The hallmark of the Missouri Fox Trotting Horse is the Fox Trot, an extremely sure-footed, smooth gait, that can be maintained over long distances without tiring the horse. It is a broken diagonal gait in which the front legs exhibit a long reach and the rear legs glide into place, often "capping", or overstepping the front track. The rhythm is unmistakable as the front foot hits the ground a split second before the opposite (diagonal) rear foot. The break in rhythm may be somewhat variable from horse to horse.

Fox Trotters also perform a fast, rhythmic flat walk and a rolling canter.

A distinct breed since
the 18th Century

Though fox trotting horses have been recognized the world over for centuries, only since the mid-18th century, when Ozark Mountain settlers began to carefully select breeding stock, has the Missouri Fox Trotters began to develop into distinct breed. Bred to be a smooth, sure-footed riding horse that could cover rocky, hazardous ground, the Fox Trotter emerged into a mount unsurpassed for the demands of the terrain.

Visit these Missouri Foxtrotter Associations:

Foxtrotter Station
Missouri Foxtrotting Horse Breed Association
Missouri Foxtrotter Connection

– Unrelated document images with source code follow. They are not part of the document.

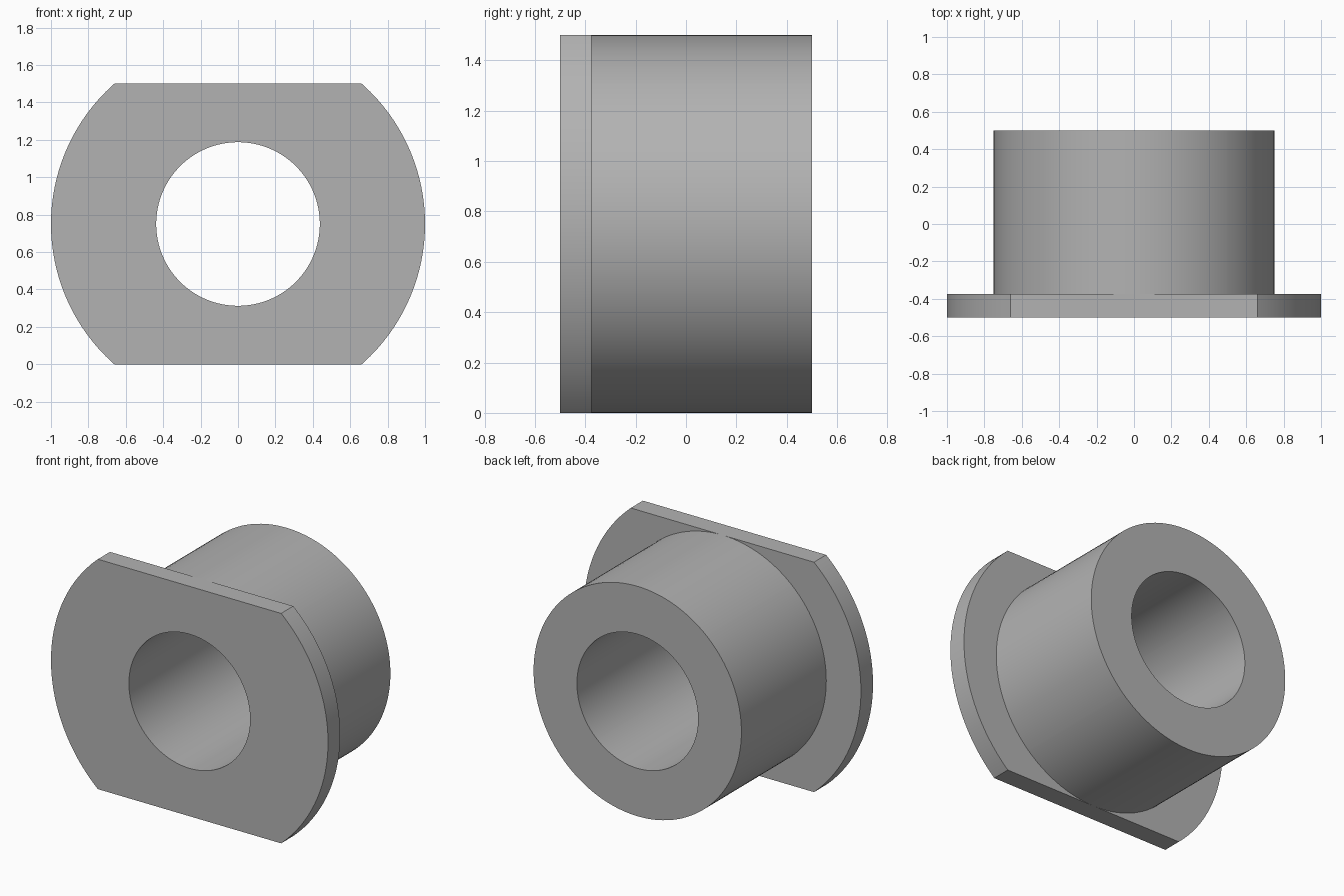
import bpy
import bmesh
import math

if "Cube" in bpy.data.objects:
    bpy.data.objects.remove(bpy.data.objects["Cube"], do_unlink=True)

CENTRE_Z = 0.75      # height of the bore axis
BORE = 0.4375        # bore radius
SLEEVE = 0.75        # sleeve radius, also half the height between flats
FRONT, STEP, BACK = -0.5, -0.375, 0.5

# Plain grey finish
grey = bpy.data.materials.new("plain grey")
grey.use_nodes = True
colour = (0.45, 0.45, 0.45, 1)
grey.diffuse_color = colour
grey.node_tree.nodes["Principled BSDF"].inputs["Base Color"].default_value = colour

# Even steps round the axis, plus the four exact corners of the flats
corner = math.asin(SLEEVE)
angles = [math.tau * i / 128 for i in range(128)]
angles += [corner, math.pi - corner, math.pi + corner, math.tau - corner]
angles.sort()


def circle(radius, y):
    return [(radius * math.cos(a), y, CENTRE_Z + radius * math.sin(a)) for a in angles]


def flatted_circle(y):
    return [(math.cos(a), y, CENTRE_Z + max(-SLEEVE, min(SLEEVE, math.sin(a))))
            for a in angles]


def bridge_loops(name, loops, closed):
    """Join successive loops with quads, optionally back to the first."""
    bm = bmesh.new()
    rings = [[bm.verts.new(p) for p in loop] for loop in loops]
    pairs = list(zip(rings, rings[1:]))
    if closed:
        pairs.append((rings[-1], rings[0]))
    n = len(angles)
    for a, b in pairs:
        for i in range(n):
            j = (i + 1) % n
            bm.faces.new((a[i], a[j], b[j], b[i]))
    bmesh.ops.recalc_face_normals(bm, faces=bm.faces)
    mesh = bpy.data.meshes.new(name)
    bm.to_mesh(mesh)
    bm.free()
    mesh.materials.append(grey)
    obj = bpy.data.objects.new(name, mesh)
    bpy.context.collection.objects.link(obj)
    bpy.ops.object.select_all(action="DESELECT")
    obj.select_set(True)
    bpy.context.view_layer.objects.active = obj
    bpy.ops.object.shade_smooth_by_angle(angle=math.radians(30))
    return obj


# Flange: disc with flats at top and bottom, pierced by the bore
bridge_loops("flange", [circle(BORE, FRONT), flatted_circle(FRONT),
                        flatted_circle(STEP), circle(BORE, STEP)], True)

# Sleeve: tube running back from the flange, open where they meet
bridge_loops("sleeve", [circle(SLEEVE, STEP), circle(SLEEVE, BACK),
                        circle(BORE, BACK), circle(BORE, STEP)], False)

Many breeds have been credited with contributing to Missouri Fox Trotter bloodlines. From the available plantation horses of the region at the time, including Narragansett and Canadian Pacers, to horses from what were to become American Saddle bred, Standard bred and Tennessee Walking Horse lines, to Morgan, Thoroughbred and Arabian strains, breeders chose the best of what was available to eventually establish the Missouri Fox Trotting Horse we know today.

No concrete conformation

Because it is relatively new as a breed and because of the variable influences that went into developing the Missouri Fox Trotter, there is no concrete "type." Conformation tends to range from stock horse type to Morgan, etc., but the overall appearance should always be one of balance, athleticism and agility. Height ranges from 14 to 16 hands, weight around 1000 pounds.

Fox Trotters are to exhibit good conformation, with a graceful, slightly arched neck joining just above the points of the shoulder, cleanly tapered head and muzzle, large, bright, wide-set eyes and well-shaped, pointed ears. A strong reasonably short back, deep body, chest and flank, and well-sloped and muscular shoulder with tapering, well muscled legs and strong, properly-sized feet complete the picture of a good Fox Trotting Horse.

Though all colors are accepted, sorrels are the most common, followed by palominos, then grays.

A versatile horse

The Missouri Fox Trotter carries his head and tail slightly aloft, nodding in time to the rhythm of the gait. Graceful and relaxed, he is a versatile horse that looks good doing anything from riding herd on cattle to covering long distances in riding competitions. Considering that some lines trace their ancestry back to the same horses that helped found the American Quarter Horse breed, it's little surprise that these horses show a lot of "cow."

Fox Trotters excel in distance riding and are the favorites among U.S Forest Service personnel in rough terrain areas, such as the Rocky Mountains, for their strength, stamina and smooth riding gaits.

The Missouri Fox Trotting Horse Breed Association was formed in 1948, to preserve the breed. As the breed grew in popularity the association was reorganized in 1958. In 1981 the American Horse Show Association officially recognized the breed and began offering specific classes for horses to be shown in two or three gaits (including canter). Today appreciation for the breed has escalated with nearly 50,000 horses registered throughout the U.S. Canada, Austria and Germany. The national headquarters remains near Ava, Missouri, where annual shows and celebrations are held.